Metabolic Syndrome and Diabetes
An alarming number of Americans suffer from diabetes and metabolic syndrome—conditions of aberrant blood sugar metabolism associated with greatly increased risk of cardiovascular disease. In fact, estimates suggest that 7% of the population has diabetes and more than 20% are affected by metabolic syndrome. Studies strongly suggest that magnesium may offer important protection against both metabolic syndrome and diabetes.
According to a research review from Northwestern University, magnesium could address several components of metabolic syndrome by increasing levels of HDL cholesterol, decreasing triglycerides, and favorably impacting glucose homeostasis, insulin action, and insulin secretion. Increased magnesium intake has also been linked to protection against hypertension, another component of metabolic syndrome.
The benefits of magnesium for cardiovascular health are already extraordinary, given its protective role against metabolic syndrome and diabetes, two major factors that threaten heart and vascular health. But its heart-healthy benefits don't end there. Magnesium acts through numerous mechanisms to protect the cardiovascular system, including preventing arrhythmia, improving congestive heart failure outcomes, and reducing inflammation.
A recent study explored the relationship between magnesium and congestive heart failure. Investigators examined serum levels of magnesium and C-reactive protein (CRP, a marker of inflammation) in patients admitted to the hospital for congestive heart failure. They found that heart failure patients demonstrated higher baseline CRP levels and lower serum magnesium levels. Treating these patients with magnesium increased intracellular magnesium levels and decreased CRP, leading researchers to conclude that magnesium treatment could improve the prognosis of congestive heart failure.
Magnesium has been found to lower inflammation, decrease oxidative stress, and diminish endothelial (the lining of the blood vessel) dysfunction—all factors that underlie cardiovascular disease. Further, magnesium helps reduce platelet aggregation, which may help prevent the formation of dangerous blood clots.
Massachusetts Institute of Technology researchers reported an exciting new role for magnesium—maintaining memory function in middle age and even beyond. The research team discovered that magnesium regulates a key brain receptor essential to learning and memory. Plasticity (the ability to change) is critical to the brain's ability to learn and remember…The researchers were especially interested in magnesium's role in enhancing synaptic function. Increasing magnesium concentrations, said one of the researchers, "led to the largest increases of plasticity ever reported in scientific literature." The findings suggest that a magnesium deficit may impair memory and learning ability, while a surplus or even the recommended daily allowances (420 mg/day for men; 320 mg/day for women) might improve cognitive function.
Magnesium may help alleviate or prevent one of the most painful and debilitating conditions that can afflict adults: migraine headaches. Numerous studies strongly suggest that a person's magnesium status may be associated with the severity and frequency of these headaches..... Intravenous infusion of magnesium has been found to result in rapid and sustained relief of acute migraines.
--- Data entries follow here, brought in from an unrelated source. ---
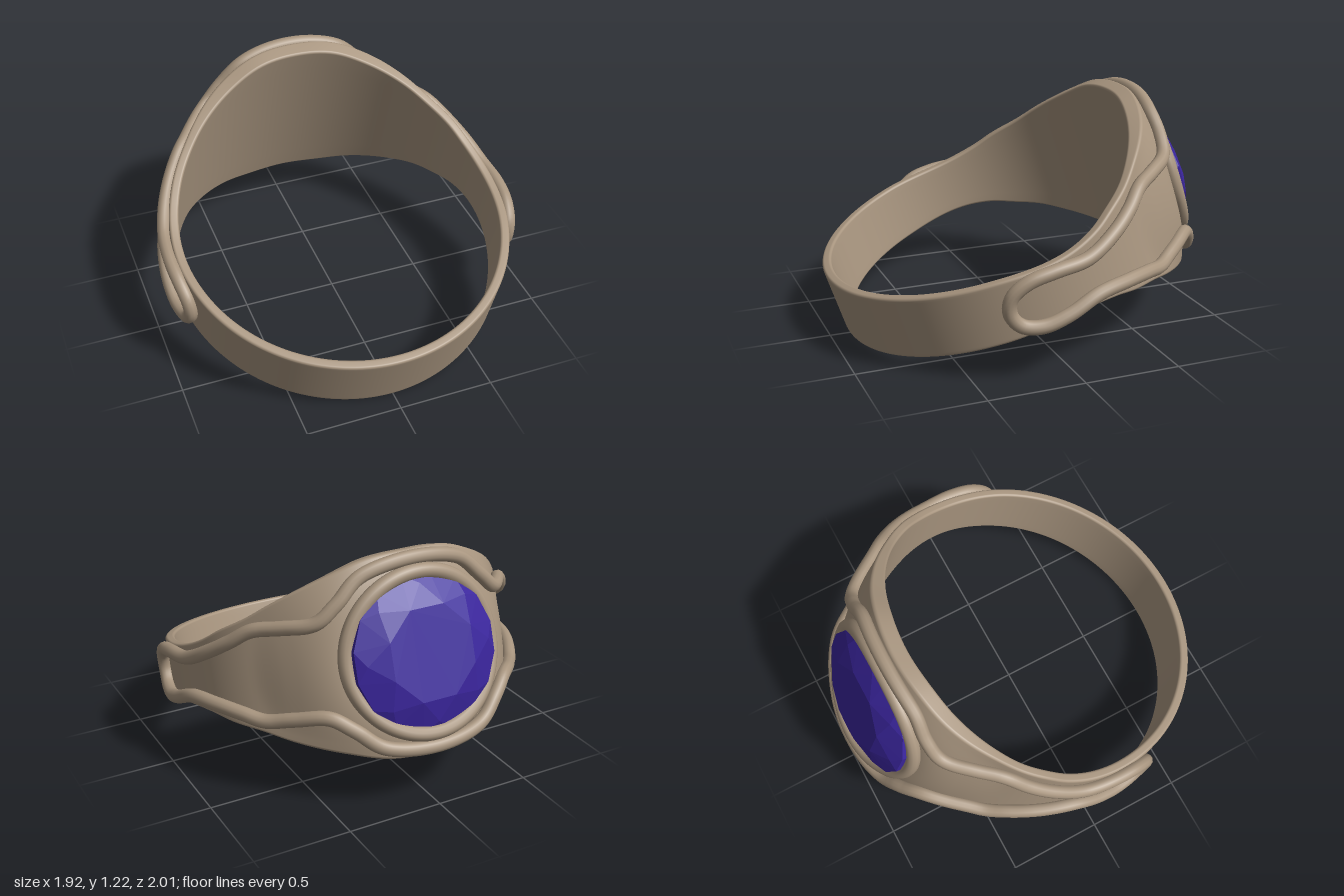
import * as THREE from 'three';
import { ConvexGeometry } from 'three/addons/geometries/ConvexGeometry.js';

const CENTRE = 0.1;   // ring centre along the local z axis
const RAD = Math.PI / 180;

// Half width of the band against the angle (degrees) from the back
const widthAt = new THREE.CubicInterpolant(
  [-14, 0, 14, 27, 43, 53, 64, 72, 84, 110, 180, 250],
  [0.485, 0.497, 0.485, 0.425, 0.34, 0.28, 0.23, 0.188, 0.156, 0.162, 0.174, 0.162], 1, [0]);
const halfWidth = (a) => widthAt.evaluate(Math.min(180, Math.abs(a)))[0];

// Height of the gently curved seat under the stone
const seatZ = (x) => -0.868 + 0.4 * x * x;

// Point on the outer surface, lifted by off; the back swells to meet the seat
function outer(a, v, off = 0) {
  const c = Math.cos(a * RAD);
  const r = 0.9 + 0.03 * THREE.MathUtils.smoothstep(c, 0.6, 1) + off;
  const x = r * Math.sin(a * RAD);
  let z = CENTRE - r * c;
  if (c > 0) {
    const k = 1 - THREE.MathUtils.smoothstep(Math.hypot(x, v), 0.4, 0.72);
    const edge = 1 - 0.8 * Math.pow(Math.min(1, Math.abs(v) / halfWidth(a)), 6);
    z = THREE.MathUtils.lerp(z, Math.min(z, seatZ(Math.min(0.6, Math.abs(x))) - off), k * edge);
  }
  return new THREE.Vector3(x, v, z);
}

function inner(a, v) {
  return new THREE.Vector3(0.85 * Math.sin(a * RAD), v, CENTRE - 0.85 * Math.cos(a * RAD));
}

// Band: closed cross-sections with softened edges, joined around the ring
function bandGeometry() {
  const N = 192, rows = 28, b = 0.014;
  const pos = [], idx = [];
  let M = 0;
  for (let i = 0; i < N; i++) {
    const a = (i / N) * 360 - 180, h = halfWidth(a), ring = [];
    // corner arc between a wall and the rim, t from 0 (wall) to 1 (rim)
    const corner = (t, s, isOuter) => {
      const v = s * (h - b + b * Math.sin(t * Math.PI / 2));
      const wall = isOuter ? outer(a, v) : inner(a, v);
      const other = isOuter ? inner(a, v) : outer(a, v);
      const inset = b * (1 - Math.cos(t * Math.PI / 2));
      return wall.add(other.sub(wall).setLength(inset + 1e-6));
    };
    const arc = [0, 0.25, 0.5, 0.75, 1];
    for (const t of [...arc].reverse()) ring.push(corner(t, -1, true));
    for (let j = 1; j < rows; j++) ring.push(outer(a, (h - b) * (2 * j / rows - 1)));
    for (const t of arc) ring.push(corner(t, 1, true));
    for (const t of [...arc].reverse()) ring.push(corner(t, 1, false));
    for (let j = 1; j < 8; j++) ring.push(inner(a, (h - b) * (1 - j / 4)));
    for (const t of arc) ring.push(corner(t, -1, false));
    M = ring.length;
    for (const p of ring) pos.push(p.x, p.y, p.z);
  }
  for (let i = 0; i < N; i++) {
    for (let j = 0; j < M; j++) {
      const i2 = (i + 1) % N, j2 = (j + 1) % M;
      const p = i * M + j, q = i2 * M + j, r = i2 * M + j2, s = i * M + j2;
      idx.push(p, s, q, q, s, r);
    }
  }
  const g = new THREE.BufferGeometry();
  g.setAttribute('position', new THREE.Float32BufferAttribute(pos, 3));
  g.setIndex(idx);
  g.computeVertexNormals();
  return g;
}

// Wire: one closed loop over the back and both shoulders
function wireGeometry() {
  const half = [[0, 0.457], [16, 0.415], [25, 0.3], [32, 0.225], [41, 0.222], [50, 0.222], [58, 0.178],
    [67, 0.135], [79, 0.098], [90, 0.12], [98, 0.123], [104, 0.085]];
  const quarter = (sx, sv) => half.map(([a, v]) => new THREE.Vector3(sx * a / 100, sv * v, 0));
  const tip = (s) => new THREE.Vector3(s * 1.065, 0, 0);
  const path = [
    ...quarter(1, 1), tip(1), ...quarter(1, -1).reverse(),
    ...quarter(-1, -1).slice(1), tip(-1), ...quarter(-1, 1).slice(1).reverse(),
  ];
  const flat = new THREE.CatmullRomCurve3(path, true);
  const pts = flat.getPoints(240).slice(0, -1).map((p) => outer(p.x * 100, p.y, 0.025));
  return new THREE.TubeGeometry(new THREE.CatmullRomCurve3(pts, true), 480, 0.036, 12, true);
}

// Bezel: round rim that follows the curved seat
function bezelGeometry() {
  const pts = [];
  for (let i = 0; i < 32; i++) {
    const t = (i / 32) * Math.PI * 2, x = 0.4 * Math.cos(t);
    pts.push(new THREE.Vector3(x, 0.39 * Math.sin(t), seatZ(x) - 0.014));
  }
  return new THREE.TubeGeometry(new THREE.CatmullRomCurve3(pts, true), 128, 0.038, 12, true);
}

// Stone: faceted crown with an eight-sided table
function stoneGeometry() {
  const pts = [];
  const loop = (n, r, z, turn) => {
    for (let i = 0; i < n; i++) {
      const t = ((i + turn) / n) * Math.PI * 2;
      pts.push(new THREE.Vector3(r * Math.cos(t), r * Math.sin(t), z));
    }
  };
  loop(16, 0.39, -0.78, 0.5);
  loop(16, 0.388, -0.878, 0.5);
  loop(8, 0.335, -0.911, 0);
  loop(8, 0.24, -0.948, 0.5);
  return new ConvexGeometry(pts);
}

export function createModel() {
  const metal = new THREE.MeshStandardMaterial({ color: 0xa8957f });
  const blue = new THREE.MeshStandardMaterial({ color: 0x3a259c, flatShading: true });
  const model = new THREE.Group();
  model.name = 'ring';
  const tilted = new THREE.Group();
  tilted.name = 'tiltedRing';
  const add = (name, geometry, material) => {
    const mesh = new THREE.Mesh(geometry, material);
    mesh.name = name;
    tilted.add(mesh);
  };
  add('band', bandGeometry(), metal);
  add('wire', wireGeometry(), metal);
  add('bezel', bezelGeometry(), metal);
  add('stone', stoneGeometry(), blue);
  // The ring leans so that its front rests on the ground
  tilted.rotation.x = 18.4 * RAD;
  tilted.position.y = 0.48;
  model.add(tilted);
  return model;
}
Magnesium is one of the minerals that comprises bone matrix and helps make and keep bones strong and healthy. In fact, magnesium is a critical element needed to guard against osteoporosis, the decrease in bone mass and bone density that increases the risk and/or incidence of fracture. As the magnesium content of bone mineral decreases, bone crystals become larger and more brittle.
Magnesium may be especially beneficial for individuals who are prone to asthma. Research suggests that low dietary consumption of magnesium is linked with a higher prevalence of asthma. Intravenously administered magnesium has demonstrated beneficial effects for individuals suffering from acute asthma attacks. Scientists believe that magnesium may offset the effects of asthma by promoting broncholdilation of large airways.
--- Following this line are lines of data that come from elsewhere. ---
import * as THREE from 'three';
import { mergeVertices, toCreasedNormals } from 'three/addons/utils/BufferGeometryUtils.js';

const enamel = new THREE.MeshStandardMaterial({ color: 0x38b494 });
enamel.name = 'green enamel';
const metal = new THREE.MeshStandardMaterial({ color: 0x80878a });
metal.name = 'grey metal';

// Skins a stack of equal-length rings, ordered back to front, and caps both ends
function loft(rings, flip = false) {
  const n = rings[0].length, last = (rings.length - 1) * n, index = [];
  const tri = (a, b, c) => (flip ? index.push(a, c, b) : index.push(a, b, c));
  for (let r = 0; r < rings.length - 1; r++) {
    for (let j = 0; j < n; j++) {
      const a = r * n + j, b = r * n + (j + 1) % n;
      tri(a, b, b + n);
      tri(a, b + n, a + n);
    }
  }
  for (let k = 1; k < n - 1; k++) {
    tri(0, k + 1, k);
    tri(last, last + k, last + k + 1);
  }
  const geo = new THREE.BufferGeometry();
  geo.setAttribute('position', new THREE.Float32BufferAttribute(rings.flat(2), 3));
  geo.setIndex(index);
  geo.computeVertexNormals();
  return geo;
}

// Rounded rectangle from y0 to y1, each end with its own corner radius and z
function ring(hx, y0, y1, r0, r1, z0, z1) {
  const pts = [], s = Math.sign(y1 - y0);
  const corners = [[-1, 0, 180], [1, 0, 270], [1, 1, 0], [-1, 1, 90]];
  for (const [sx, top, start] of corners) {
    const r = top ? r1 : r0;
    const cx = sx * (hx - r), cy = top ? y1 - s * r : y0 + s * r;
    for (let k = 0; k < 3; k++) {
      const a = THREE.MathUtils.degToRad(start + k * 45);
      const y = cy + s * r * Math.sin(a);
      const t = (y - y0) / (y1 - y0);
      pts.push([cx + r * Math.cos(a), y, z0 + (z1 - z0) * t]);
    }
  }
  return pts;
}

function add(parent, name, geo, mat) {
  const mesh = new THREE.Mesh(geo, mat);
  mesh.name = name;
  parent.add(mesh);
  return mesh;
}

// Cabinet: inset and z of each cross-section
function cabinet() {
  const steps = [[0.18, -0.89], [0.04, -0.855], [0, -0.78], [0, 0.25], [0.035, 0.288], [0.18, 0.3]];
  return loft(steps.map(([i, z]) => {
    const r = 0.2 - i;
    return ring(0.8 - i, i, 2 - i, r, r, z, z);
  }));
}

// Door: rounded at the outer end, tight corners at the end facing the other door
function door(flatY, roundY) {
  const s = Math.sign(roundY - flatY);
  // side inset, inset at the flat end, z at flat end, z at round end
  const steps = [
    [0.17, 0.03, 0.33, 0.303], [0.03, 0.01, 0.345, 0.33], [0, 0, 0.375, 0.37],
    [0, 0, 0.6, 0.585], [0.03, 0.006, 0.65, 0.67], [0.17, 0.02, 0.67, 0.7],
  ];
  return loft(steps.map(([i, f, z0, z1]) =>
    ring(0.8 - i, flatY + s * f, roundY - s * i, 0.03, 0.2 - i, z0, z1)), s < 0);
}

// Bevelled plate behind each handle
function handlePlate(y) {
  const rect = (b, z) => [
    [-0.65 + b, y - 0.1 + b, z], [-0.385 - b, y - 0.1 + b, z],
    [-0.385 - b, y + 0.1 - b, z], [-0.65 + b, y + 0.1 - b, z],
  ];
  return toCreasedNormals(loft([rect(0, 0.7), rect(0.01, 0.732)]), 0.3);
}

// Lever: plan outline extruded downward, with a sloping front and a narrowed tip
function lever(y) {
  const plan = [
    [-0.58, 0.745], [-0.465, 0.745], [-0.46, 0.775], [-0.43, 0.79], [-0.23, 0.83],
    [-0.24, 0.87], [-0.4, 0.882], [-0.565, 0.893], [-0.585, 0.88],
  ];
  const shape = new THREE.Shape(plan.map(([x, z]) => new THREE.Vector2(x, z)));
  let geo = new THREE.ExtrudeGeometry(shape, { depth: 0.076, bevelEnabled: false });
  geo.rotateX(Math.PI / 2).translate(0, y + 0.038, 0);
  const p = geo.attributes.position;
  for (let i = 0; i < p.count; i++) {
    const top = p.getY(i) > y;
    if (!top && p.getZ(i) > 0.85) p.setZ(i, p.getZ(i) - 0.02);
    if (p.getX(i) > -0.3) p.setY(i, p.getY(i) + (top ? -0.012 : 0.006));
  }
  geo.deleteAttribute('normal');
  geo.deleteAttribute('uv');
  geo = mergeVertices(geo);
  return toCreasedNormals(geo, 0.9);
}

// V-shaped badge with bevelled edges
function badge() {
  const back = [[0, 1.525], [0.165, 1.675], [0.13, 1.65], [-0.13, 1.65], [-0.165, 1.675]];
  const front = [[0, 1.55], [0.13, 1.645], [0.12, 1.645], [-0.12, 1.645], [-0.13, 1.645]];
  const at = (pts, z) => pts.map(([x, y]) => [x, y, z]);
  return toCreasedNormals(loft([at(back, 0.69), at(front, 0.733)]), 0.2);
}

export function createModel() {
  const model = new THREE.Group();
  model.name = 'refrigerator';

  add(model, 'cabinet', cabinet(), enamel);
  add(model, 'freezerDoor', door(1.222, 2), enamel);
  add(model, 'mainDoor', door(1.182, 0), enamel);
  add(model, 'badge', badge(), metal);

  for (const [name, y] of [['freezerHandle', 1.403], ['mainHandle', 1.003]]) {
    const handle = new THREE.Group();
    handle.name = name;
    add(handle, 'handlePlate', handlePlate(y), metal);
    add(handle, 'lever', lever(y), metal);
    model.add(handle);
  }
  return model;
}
Magnesium is absolutely essential to optimal health as we age. Sadly, many aging Americans find it difficult to obtain enough magnesium through diet alone. Fortunately, dietary supplements of magnesium are convenient and affordable, allowing all health conscious adults to protect themselves against the myriad risks linked with magnesium deficiency.